- **AIM OF THE TASK**
The entries that follow include a run beginning at the line with "const footL = foot[0], footR" and ending at the line with "const pinHole = circle(0.058, 1.938, 0.02);"; restate that run word for word and leave the rest out.

(Collected data)
===

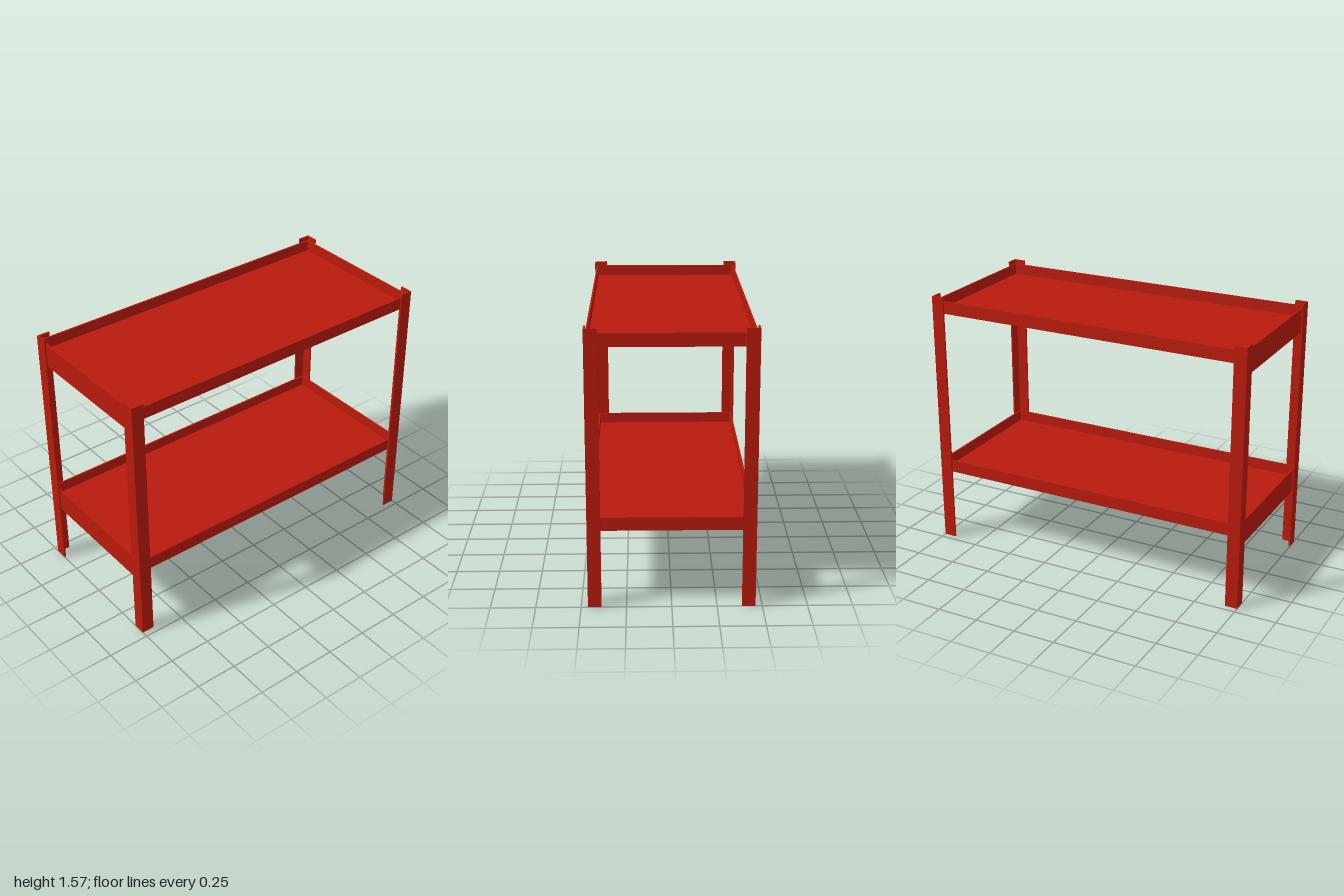
import * as THREE from 'three';

const HEIGHT = 1.57, HALF_X = 0.4625, HALF_Z = 1;
const ANGLE = 0.075, SHEET = 0.01; // angle-iron flange width and metal thickness
const TRAY_X = HALF_X - SHEET, TRAY_Z = HALF_Z - SHEET;
const LIP = 0.075, APRON = 0.145;

export function createModel() {
  const model = new THREE.Group();
  model.name = 'twoTierShelf';
  const material = new THREE.MeshStandardMaterial({ color: 0xb81a0c });

  const add = (parent, name, geometry, x, y, z) => {
    const mesh = new THREE.Mesh(geometry, material);
    mesh.name = name;
    mesh.position.set(x, y, z);
    parent.add(mesh);
    return mesh;
  };

  // L-section posts, the corner of each L facing outwards
  const makePost = (sx, sz) => {
    const profile = [[0, 0], [ANGLE, 0], [ANGLE, SHEET], [SHEET, SHEET], [SHEET, ANGLE], [0, ANGLE]];
    const shape = new THREE.Shape(profile.map(([a, b]) =>
      new THREE.Vector2(sx * (HALF_X - a), -sz * (HALF_Z - b))));
    const geometry = new THREE.ExtrudeGeometry(shape, { depth: HEIGHT, bevelEnabled: false });
    geometry.rotateX(-Math.PI / 2);
    return geometry;
  };
  for (const sx of [-1, 1]) {
    for (const sz of [-1, 1]) {
      add(model, `${sz > 0 ? 'front' : 'back'}${sx > 0 ? 'Left' : 'Right'}Post`, makePost(sx, sz), 0, 0, 0);
    }
  }

  // Trays: floor at the bottom of the lips, with a deeper apron in front
  for (const [name, top] of [['lowerTray', 0.522], ['upperTray', 1.545]]) {
    const tray = new THREE.Group();
    tray.name = name;
    model.add(tray);
    const innerX = 2 * (TRAY_X - SHEET), innerZ = 2 * (TRAY_Z - SHEET);
    add(tray, 'floor', new THREE.BoxGeometry(innerX, SHEET, innerZ), 0, top - LIP + SHEET / 2, 0);
    for (const sx of [-1, 1]) {
      add(tray, sx > 0 ? 'leftLip' : 'rightLip', new THREE.BoxGeometry(SHEET, LIP, innerZ),
        sx * (TRAY_X - SHEET / 2), top - LIP / 2, 0);
    }
    for (const [part, sz, h] of [['frontApron', 1, APRON], ['backLip', -1, LIP]]) {
      add(tray, part, new THREE.BoxGeometry(2 * TRAY_X, h, SHEET),
        0, top - h / 2, sz * (TRAY_Z - SHEET / 2));
    }
  }

  return model;
}
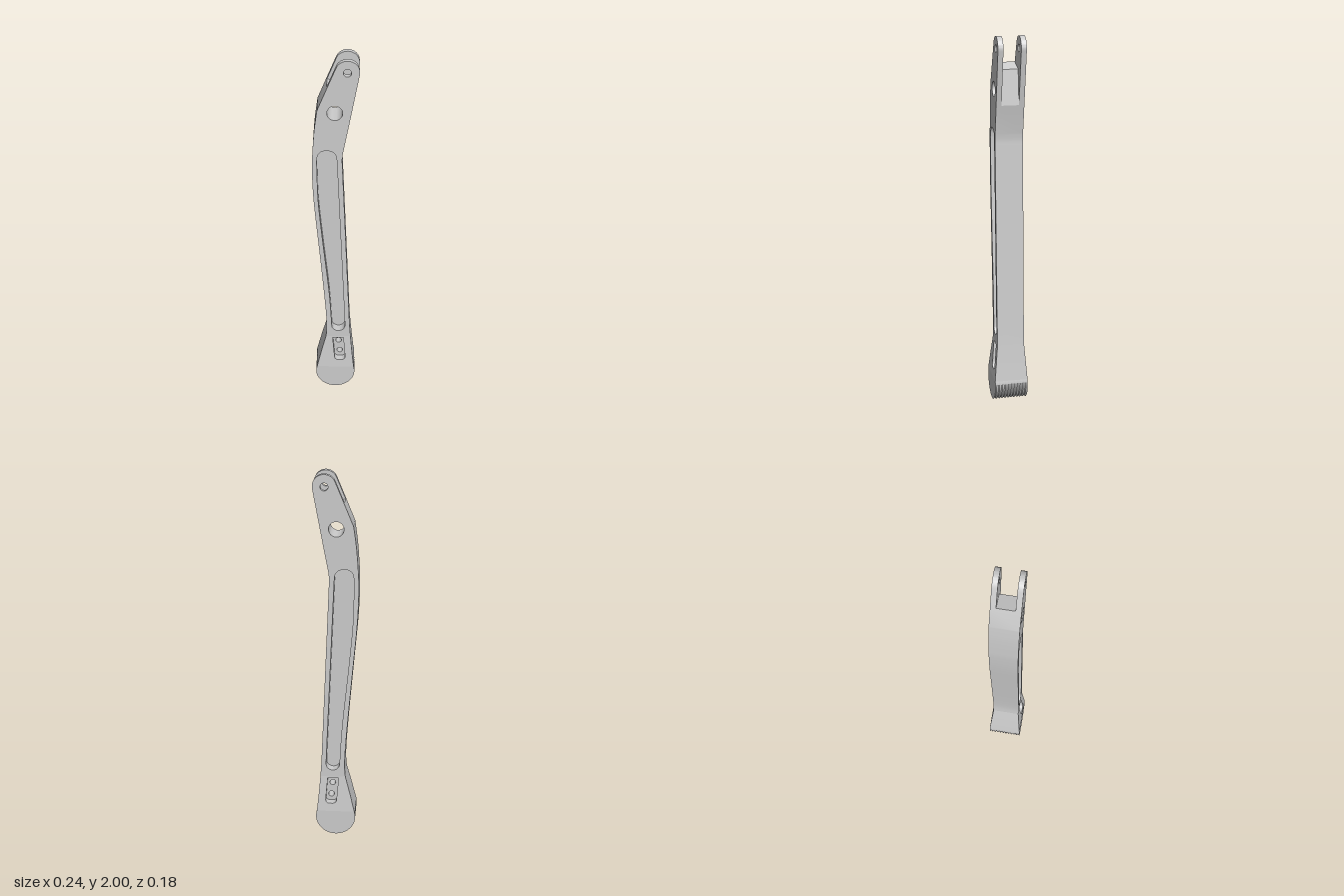
import * as THREE from 'three';
import { toCreasedNormals } from 'three/addons/utils/BufferGeometryUtils.js';

const BODY = 0.073, FLARE = 0.09, CHEEK = 0.045, WEB = 0.022;
const Y_LOW = 0.14, Y_HIGH = 0.345;
const material = new THREE.MeshStandardMaterial({ color: 0xcccccc });
const pts = (list) => list.map(([x, y]) => new THREE.Vector2(x, y));
const spline = (list, n) => new THREE.SplineCurve(pts(list)).getPoints(n);

// half thickness: constant along the beam, flaring toward the foot
const outerZ = (y) => THREE.MathUtils.clamp(
  THREE.MathUtils.mapLinear(y, Y_LOW, Y_HIGH, FLARE, BODY), BODY, FLARE);

// counter-clockwise arc points
function arc(cx, cy, r, a0, a1, n) {
  return Array.from({ length: n + 1 }, (_, i) => {
    const a = a0 + (a1 - a0) * i / n;
    return new THREE.Vector2(cx + r * Math.cos(a), cy + r * Math.sin(a));
  });
}
const circle = (x, y, r) => arc(x, y, r, 0, Math.PI * 2, 32);

// surface from rows of points, facing outward for a counter-clockwise path
function grid(rows) {
  const n = rows[0].length, position = [], index = [];
  rows.forEach((row) => row.forEach((p) => position.push(...p)));
  for (let i = 0; i < rows.length - 1; i++) for (let j = 0; j < n - 1; j++) {
    const a = i * n + j, b = a + n;
    index.push(a, b, b + 1, a, b + 1, a + 1);
  }
  const g = new THREE.BufferGeometry();
  g.setAttribute('position', new THREE.Float32BufferAttribute(position, 3));
  g.setIndex(index);
  return toCreasedNormals(g, 0.5);
}

// wall following a path between two depths
function wall(path, z0, z1) {
  return grid(path.map((p) => [[p.x, p.y, z0(p.y)], [p.x, p.y, z1(p.y)]]));
}

// flat or ramped face; side picks +z or -z, inward turns it toward the middle
function face(path, holes, z, side, inward = false) {
  const shape = new THREE.Shape(path);
  holes.forEach((h) => shape.holes.push(new THREE.Path(h)));
  const g = new THREE.ShapeGeometry(shape);
  const p = g.attributes.position;
  for (let i = 0; i < p.count; i++) p.setZ(i, side * z(p.getY(i)));
  if ((side < 0) !== inward) g.index.array.reverse();
  g.computeVertexNormals();
  return g;
}

export function createModel() {
  const root = new THREE.Group();
  const add = (name, geometry) => {
    const mesh = new THREE.Mesh(geometry, material);
    mesh.name = name;
    root.add(mesh);
  };
  const at = (z) => () => z;
  const neg = (f) => (y) => -f(y);

  // outline, counter-clockwise from the lower right
  const a = Math.asin((Y_LOW - 0.108) / 0.108);
  const foot = arc(0, 0.108, 0.108, Math.PI - a, Math.PI * 2 + a, 56);
  const footL = foot[0], footR = foot[foot.length - 1];
  const rampR = spline([[footR.x, Y_LOW], [0.093, 0.24], [0.084, Y_HIGH]], 8);
  const beamR = [...pts([[0.084, Y_HIGH], [0.078, 0.43]]),
    ...spline([[0.035, 1.435], [0.034, 1.465], [0.037, 1.5]], 6), ...pts([[0.0655, 1.65]])];
  const forkTop = [...pts([[0.0655, 1.65]]),
    ...arc(0.058, 1.94, 0.06, -0.18, Math.PI - 0.41, 24), ...pts([[-0.0425, 1.855]])];
  const beamL = [...pts([[-0.0425, 1.855]]),
    ...spline([[-0.09, 1.74], [-0.105, 1.63], [-0.115, 1.5], [-0.118, 1.4], [-0.111, 1.22],
      [-0.085, 0.92], [-0.058, 0.6], [-0.048, 0.43], [-0.052, Y_HIGH]], 48)];
  const rampL = spline([[-0.052, Y_HIGH], [-0.077, 0.25], [footL.x, Y_LOW]], 10);
  const slotFloor = pts([[0.0655, 1.65], [0.042, 1.83], [-0.0425, 1.855]]);

  // openings
  const groove = [...pts([[0.053, 0.42]]),
    ...spline([[0.008, 1.455], [0.002, 1.493], [-0.018, 1.512], [-0.045, 1.517],
      [-0.07, 1.512], [-0.088, 1.492], [-0.094, 1.455]], 24),
    ...spline([[-0.093, 1.4], [-0.088, 1.22], [-0.067, 0.98], [-0.034, 0.65], [-0.02, 0.42]], 24),
    ...arc(0.0165, 0.42, 0.0365, Math.PI, Math.PI * 2, 16)];
  const pocket = [...pts([[0.044, 0.335], [-0.015, 0.335], [-0.005, 0.215]]),
    ...arc(0.017, 0.208, 0.022, Math.PI, Math.PI * 1.5, 5),
    ...arc(0.035, 0.206, 0.02, Math.PI * 1.5, Math.PI * 2, 5)];
  const pivotHole = circle(-0.003, 1.725, 0.039);
  const pinHole = circle(0.058, 1.938, 0.02);
  const screwHoles = [circle(0.018, 0.295, 0.016), circle(0.025, 0.225, 0.016)];
  const inside = (path) => [...path].reverse();

  // edges of the lever
  for (const [name, path] of [['rightFlareEdge', rampR], ['rightBeamEdge', beamR],
    ['leftBeamEdge', beamL], ['leftFlareEdge', rampL]]) {
    add(name, wall(path, neg(outerZ), outerZ));
  }
  add('forkSlotFloor', wall(slotFloor, at(-CHEEK), at(CHEEK)));
  add('pivotHoleWall', wall(inside(pivotHole), at(-BODY), at(BODY)));
  screwHoles.forEach((h) => add('screwHoleWall', wall(inside(h), at(-CHEEK), at(CHEEK))));

  // foot with V-shaped grip ridges that fade out toward the top of the arc
  const cuts = 22;
  add('ridgedFoot', grid(foot.map((p) => {
    const fade = THREE.MathUtils.clamp((Y_LOW - p.y) / 0.06, 0, 1);
    return Array.from({ length: cuts + 1 }, (_, j) => {
      const s = 1 - (j % 2) * 0.08 * fade;
      return [p.x * s, 0.108 + (p.y - 0.108) * s, -FLARE + 2 * FLARE * j / cuts];
    });
  })));

  // both broad sides, mirrored front to back
  const upper = [...beamR, ...forkTop.slice(1), ...beamL.slice(1)];
  const cheek = [...forkTop, slotFloor[1]];
  for (const side of [1, -1]) {
    const label = side > 0 ? 'front' : 'back';
    const between = (path, inner, outer) => side > 0
      ? wall(path, inner, outer) : wall(path, neg(outer), neg(inner));
    add(label + 'BeamFace', face(upper, [groove, pivotHole, pinHole], at(BODY), side));
    add(label + 'FlareFace', face([...rampR, ...rampL], [pocket], outerZ, side));
    add(label + 'FootFace', face(foot, [], at(FLARE), side));
    // fork cheek
    add(label + 'CheekRim', between(forkTop, at(CHEEK), at(BODY)));
    add(label + 'CheekInside', face(cheek, [pinHole], at(CHEEK), side, true));
    add(label + 'PinHoleWall', between(inside(pinHole), at(CHEEK), at(BODY)));
    // long lightening groove
    add(label + 'GrooveWall', between(inside([...groove, groove[0]]), at(WEB), at(BODY)));
    add(label + 'GrooveFloor', face(groove, [], at(WEB), side));
    // screw pocket
    add(label + 'PocketWall', between(inside([...pocket, pocket[0]]), at(CHEEK), outerZ));
    add(label + 'PocketFloor', face(pocket, screwHoles, at(CHEEK), side));
  }
  return root;
}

===

- **RESULT FOR THIS TASK**
  const footL = foot[0], footR = foot[foot.length - 1];
  const rampR = spline([[footR.x, Y_LOW], [0.093, 0.24], [0.084, Y_HIGH]], 8);
  const beamR = [...pts([[0.084, Y_HIGH], [0.078, 0.43]]),
    ...spline([[0.035, 1.435], [0.034, 1.465], [0.037, 1.5]], 6), ...pts([[0.0655, 1.65]])];
  const forkTop = [...pts([[0.0655, 1.65]]),
    ...arc(0.058, 1.94, 0.06, -0.18, Math.PI - 0.41, 24), ...pts([[-0.0425, 1.855]])];
  const beamL = [...pts([[-0.0425, 1.855]]),
    ...spline([[-0.09, 1.74], [-0.105, 1.63], [-0.115, 1.5], [-0.118, 1.4], [-0.111, 1.22],
      [-0.085, 0.92], [-0.058, 0.6], [-0.048, 0.43], [-0.052, Y_HIGH]], 48)];
  const rampL = spline([[-0.052, Y_HIGH], [-0.077, 0.25], [footL.x, Y_LOW]], 10);
  const slotFloor = pts([[0.0655, 1.65], [0.042, 1.83], [-0.0425, 1.855]]);

  // openings
  const groove = [...pts([[0.053, 0.42]]),
    ...spline([[0.008, 1.455], [0.002, 1.493], [-0.018, 1.512], [-0.045, 1.517],
      [-0.07, 1.512], [-0.088, 1.492], [-0.094, 1.455]], 24),
    ...spline([[-0.093, 1.4], [-0.088, 1.22], [-0.067, 0.98], [-0.034, 0.65], [-0.02, 0.42]], 24),
    ...arc(0.0165, 0.42, 0.0365, Math.PI, Math.PI * 2, 16)];
  const pocket = [...pts([[0.044, 0.335], [-0.015, 0.335], [-0.005, 0.215]]),
    ...arc(0.017, 0.208, 0.022, Math.PI, Math.PI * 1.5, 5),
    ...arc(0.035, 0.206, 0.02, Math.PI * 1.5, Math.PI * 2, 5)];
  const pivotHole = circle(-0.003, 1.725, 0.039);
  const pinHole = circle(0.058, 1.938, 0.02);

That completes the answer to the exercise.